7. Justice O’Connor reaches a contrary conclusion based on the text of the statute, the legislative history, and the structure of the statute. As we explain above, n. 6, supra, her textual reasoning is not persuasive. Further, while Congress may have intended to remedy disparate-impact type situations through “noncoercive measures” in part, there is nothing to suggest that it intended such measures to be the sole method of achieving the desired result of remedying practices that had an adverse effect on older workers. Finally, we agree that the differences between age and the classes protected in Title VII are relevant, and that Congress might well have intended to treat the two differently. See infra, at 7 (O’Connor, J., concurring in judgment). However, Congress obviously considered those classes of individuals to be sufficiently similar to warrant enacting identical legislation, at least with respect to employment practices it sought to prohibit. While those differences, coupled with a difference in the text of the statue such as the RFOA provision, may warrant addressing disparate-impact claims in the two statutes differently, see infra, at 11—12, it does not justify departing from the plain text and our settled interpretation of that text.

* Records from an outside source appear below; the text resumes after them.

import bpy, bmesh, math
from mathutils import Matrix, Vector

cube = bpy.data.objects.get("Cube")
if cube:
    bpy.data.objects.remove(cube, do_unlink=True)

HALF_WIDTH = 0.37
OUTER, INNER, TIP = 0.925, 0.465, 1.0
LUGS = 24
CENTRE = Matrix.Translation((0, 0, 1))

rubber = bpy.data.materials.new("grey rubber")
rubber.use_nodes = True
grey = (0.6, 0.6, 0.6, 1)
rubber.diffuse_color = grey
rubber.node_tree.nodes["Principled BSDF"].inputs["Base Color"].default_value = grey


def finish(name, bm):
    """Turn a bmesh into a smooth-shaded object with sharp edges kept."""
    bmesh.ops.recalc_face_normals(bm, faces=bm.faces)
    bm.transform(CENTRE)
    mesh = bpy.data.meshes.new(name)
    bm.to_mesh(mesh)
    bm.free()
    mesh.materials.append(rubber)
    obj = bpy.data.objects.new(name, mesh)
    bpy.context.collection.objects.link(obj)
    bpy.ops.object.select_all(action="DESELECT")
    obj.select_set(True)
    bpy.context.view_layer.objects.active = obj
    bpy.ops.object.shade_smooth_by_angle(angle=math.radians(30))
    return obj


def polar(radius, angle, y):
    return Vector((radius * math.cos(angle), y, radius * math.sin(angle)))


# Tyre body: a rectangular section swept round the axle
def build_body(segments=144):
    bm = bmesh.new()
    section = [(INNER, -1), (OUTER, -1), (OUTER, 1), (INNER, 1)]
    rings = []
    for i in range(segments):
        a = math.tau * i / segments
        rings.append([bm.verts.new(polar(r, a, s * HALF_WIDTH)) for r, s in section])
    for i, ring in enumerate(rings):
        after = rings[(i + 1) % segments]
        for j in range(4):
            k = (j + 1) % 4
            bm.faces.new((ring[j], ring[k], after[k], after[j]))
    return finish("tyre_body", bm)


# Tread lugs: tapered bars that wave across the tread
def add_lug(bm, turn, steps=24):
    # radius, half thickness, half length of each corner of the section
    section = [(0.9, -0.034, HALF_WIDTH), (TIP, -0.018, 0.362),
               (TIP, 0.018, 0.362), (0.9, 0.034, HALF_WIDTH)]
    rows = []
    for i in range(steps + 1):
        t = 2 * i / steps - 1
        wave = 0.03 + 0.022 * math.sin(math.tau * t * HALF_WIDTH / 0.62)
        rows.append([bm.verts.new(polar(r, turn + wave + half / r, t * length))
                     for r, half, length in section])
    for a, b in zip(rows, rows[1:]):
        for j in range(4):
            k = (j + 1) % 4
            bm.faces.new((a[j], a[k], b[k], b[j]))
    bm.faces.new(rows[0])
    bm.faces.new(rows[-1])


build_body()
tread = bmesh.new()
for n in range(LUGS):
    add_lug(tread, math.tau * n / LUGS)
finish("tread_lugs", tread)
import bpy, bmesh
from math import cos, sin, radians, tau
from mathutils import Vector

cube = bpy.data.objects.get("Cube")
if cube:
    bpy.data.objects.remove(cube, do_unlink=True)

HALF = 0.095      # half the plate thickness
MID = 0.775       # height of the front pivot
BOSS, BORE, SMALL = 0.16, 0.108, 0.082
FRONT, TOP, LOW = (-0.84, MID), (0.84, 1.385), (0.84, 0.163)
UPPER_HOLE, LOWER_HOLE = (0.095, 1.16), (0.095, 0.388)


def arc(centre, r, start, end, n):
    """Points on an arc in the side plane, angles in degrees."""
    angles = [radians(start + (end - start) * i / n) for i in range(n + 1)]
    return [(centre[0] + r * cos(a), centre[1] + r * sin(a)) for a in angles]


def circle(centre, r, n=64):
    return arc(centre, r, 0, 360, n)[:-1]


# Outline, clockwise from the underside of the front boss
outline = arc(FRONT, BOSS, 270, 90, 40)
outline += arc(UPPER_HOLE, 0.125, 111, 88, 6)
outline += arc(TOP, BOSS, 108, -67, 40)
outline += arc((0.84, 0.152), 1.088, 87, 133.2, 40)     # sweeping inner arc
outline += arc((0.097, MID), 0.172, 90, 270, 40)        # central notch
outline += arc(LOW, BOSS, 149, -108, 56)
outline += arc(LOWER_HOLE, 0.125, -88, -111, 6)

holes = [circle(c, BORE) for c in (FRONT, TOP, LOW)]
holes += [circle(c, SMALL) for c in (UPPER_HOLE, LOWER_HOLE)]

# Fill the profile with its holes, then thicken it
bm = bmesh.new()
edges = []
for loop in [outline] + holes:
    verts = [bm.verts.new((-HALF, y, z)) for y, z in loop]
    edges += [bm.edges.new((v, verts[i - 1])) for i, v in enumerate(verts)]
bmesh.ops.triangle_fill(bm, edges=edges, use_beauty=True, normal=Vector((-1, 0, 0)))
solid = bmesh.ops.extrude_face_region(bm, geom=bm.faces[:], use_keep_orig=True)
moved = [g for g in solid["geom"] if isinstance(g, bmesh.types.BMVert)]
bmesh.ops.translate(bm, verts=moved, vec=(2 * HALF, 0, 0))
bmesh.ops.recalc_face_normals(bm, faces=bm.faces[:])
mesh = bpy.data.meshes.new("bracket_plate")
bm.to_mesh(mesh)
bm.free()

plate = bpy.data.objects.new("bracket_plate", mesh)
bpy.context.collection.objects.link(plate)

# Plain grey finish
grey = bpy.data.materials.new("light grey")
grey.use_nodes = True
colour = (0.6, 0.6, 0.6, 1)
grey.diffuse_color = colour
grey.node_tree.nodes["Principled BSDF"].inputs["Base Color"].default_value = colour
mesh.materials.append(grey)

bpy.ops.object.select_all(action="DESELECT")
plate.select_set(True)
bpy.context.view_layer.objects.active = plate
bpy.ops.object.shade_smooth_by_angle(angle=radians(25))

8. B. Lindemann & D. Kadue, Age Discrimination in Employment Law 416, and n. 16 (2003) (citing Holt v. Gamewell Corp., 797 F.2d 36, 37 (CA1 1986); Maresco v. Evans Chemetics, 964 F.2d 106, 115 (CA2 1992); Blum v. Witco Chemical Corp., 829 F.2d 367, 372 (CA3 1987); Wooden v. Board of Ed. of Jefferson Cty., Ky., 931 F.2d 376, 379 (CA6 1991); Monroe v. United Airlines, 736 F.2d 394, 404, n. 3 (CA7 1984); Dace v. ACF Industries, 722 F.2d 374, 378 (CA8 1983), modified, 728 F.2d 976 (1984) (per curiam); Palmer v. United States, 794 F.2d 534, 536 (CA9 1986); Faulkner v. Super Valu Stores, Inc., 3 F.3d 1419 (CA10 1993) (assuming disparate-impact theory); MacPherson v. University of Montevallo, 922 F.2d 766, 771 (CA11 1991); Arnold v. United States Postal Service, 863 F.2d 994, 998 (CADC 1988) (assuming disparate-impact theory)).

9. See, e.g., Mullin v. Raytheon Co., 164 F.3d 696, 700 (CA1 1999) (“[T]ectonic plates shifted when the Court decided [Hazen Paper] ”); Gantt v. Wilson Sporting Goods Co., 143 F.3d 1042, 1048 (CA6 1998) (“[T]here is now considerable doubt as to whether a claim of age discrimination may exist under a disparate-impact theory” (internal quotation marks and citation omitted)). See also Lindemann & Kadue, at 417—418, n. 23 (collecting cases). In contrast to the First, Seventh, Tenth, and Eleventh Circuits, which have held that there is no disparate-impact theory, the Second, Eighth, and Ninth Circuits continue to recognize such a theory. Id., at 417, and n. 22.

10. We did note, however, that the challenged conduct was actionable under §510 of the Employee Retirement Income Security Act of 1974. 507 U.S., at 612.

11. We note that if Congress intended to prohibit all disparate-impact claims, it certainly could have done so. For instance, in the Equal Pay Act of 1963, 29 U.S.C. § 206(d)(1), Congress barred recovery if a pay differential was based “on any other factor”–reasonable or unreasonable–“other than sex.” The fact that Congress provided that employees could use only reasonable factors in defending a suit under the ADEA is therefore instructive.

12. Exhibit C, Record 1192.

13. App. to Pet. for Cert. 41a.